→ **TASK INSTRUCTIONS**: The answer must consist of every line from the entries below that contains the word "objects".

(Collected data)
┄┄┄┄┄┄┄┄┄┄┄┄┄┄┄┄┄┄┄┄
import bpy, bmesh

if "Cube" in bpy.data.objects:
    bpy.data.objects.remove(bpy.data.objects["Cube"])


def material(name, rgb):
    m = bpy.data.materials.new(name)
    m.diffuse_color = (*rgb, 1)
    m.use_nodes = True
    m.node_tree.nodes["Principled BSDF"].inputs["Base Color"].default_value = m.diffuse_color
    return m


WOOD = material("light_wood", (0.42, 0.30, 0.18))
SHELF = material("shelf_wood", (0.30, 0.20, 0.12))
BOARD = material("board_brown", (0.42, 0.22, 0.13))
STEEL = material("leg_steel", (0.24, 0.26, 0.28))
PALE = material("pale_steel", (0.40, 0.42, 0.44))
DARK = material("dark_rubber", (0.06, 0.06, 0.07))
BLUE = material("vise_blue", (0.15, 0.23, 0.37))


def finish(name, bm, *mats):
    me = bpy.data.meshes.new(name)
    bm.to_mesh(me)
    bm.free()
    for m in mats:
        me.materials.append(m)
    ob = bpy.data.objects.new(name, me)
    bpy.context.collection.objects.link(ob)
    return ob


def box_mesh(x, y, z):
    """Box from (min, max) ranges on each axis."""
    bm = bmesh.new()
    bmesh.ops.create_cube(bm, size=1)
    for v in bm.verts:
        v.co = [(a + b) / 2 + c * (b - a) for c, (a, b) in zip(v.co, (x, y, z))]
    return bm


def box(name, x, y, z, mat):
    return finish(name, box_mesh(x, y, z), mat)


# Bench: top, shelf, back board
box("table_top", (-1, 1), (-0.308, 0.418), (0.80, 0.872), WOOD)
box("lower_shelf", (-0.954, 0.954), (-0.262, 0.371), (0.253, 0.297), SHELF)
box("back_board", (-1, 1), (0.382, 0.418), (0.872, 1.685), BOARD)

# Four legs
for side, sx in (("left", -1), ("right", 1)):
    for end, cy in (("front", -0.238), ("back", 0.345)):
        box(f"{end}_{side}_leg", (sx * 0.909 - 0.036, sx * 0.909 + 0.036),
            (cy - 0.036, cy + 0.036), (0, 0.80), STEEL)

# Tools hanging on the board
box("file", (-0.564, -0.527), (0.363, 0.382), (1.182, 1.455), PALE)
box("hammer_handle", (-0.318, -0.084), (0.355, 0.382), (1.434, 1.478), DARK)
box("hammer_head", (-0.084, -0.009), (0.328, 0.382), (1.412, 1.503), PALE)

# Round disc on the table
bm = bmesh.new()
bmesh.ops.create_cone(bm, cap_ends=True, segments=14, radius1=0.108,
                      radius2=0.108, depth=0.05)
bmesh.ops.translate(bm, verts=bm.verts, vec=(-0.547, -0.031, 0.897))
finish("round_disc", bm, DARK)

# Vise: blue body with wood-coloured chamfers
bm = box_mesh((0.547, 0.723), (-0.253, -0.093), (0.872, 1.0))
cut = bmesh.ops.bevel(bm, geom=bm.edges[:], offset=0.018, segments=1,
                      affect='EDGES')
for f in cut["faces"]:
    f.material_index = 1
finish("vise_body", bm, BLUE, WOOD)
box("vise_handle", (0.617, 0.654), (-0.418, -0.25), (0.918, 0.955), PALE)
┄┄┄┄┄┄┄┄┄┄┄┄┄┄┄┄┄┄┄┄
→ **TASK SOLUTION**:
if "Cube" in bpy.data.objects:
    bpy.data.objects.remove(bpy.data.objects["Cube"])
    ob = bpy.data.objects.new(name, me)
    bpy.context.collection.objects.link(ob)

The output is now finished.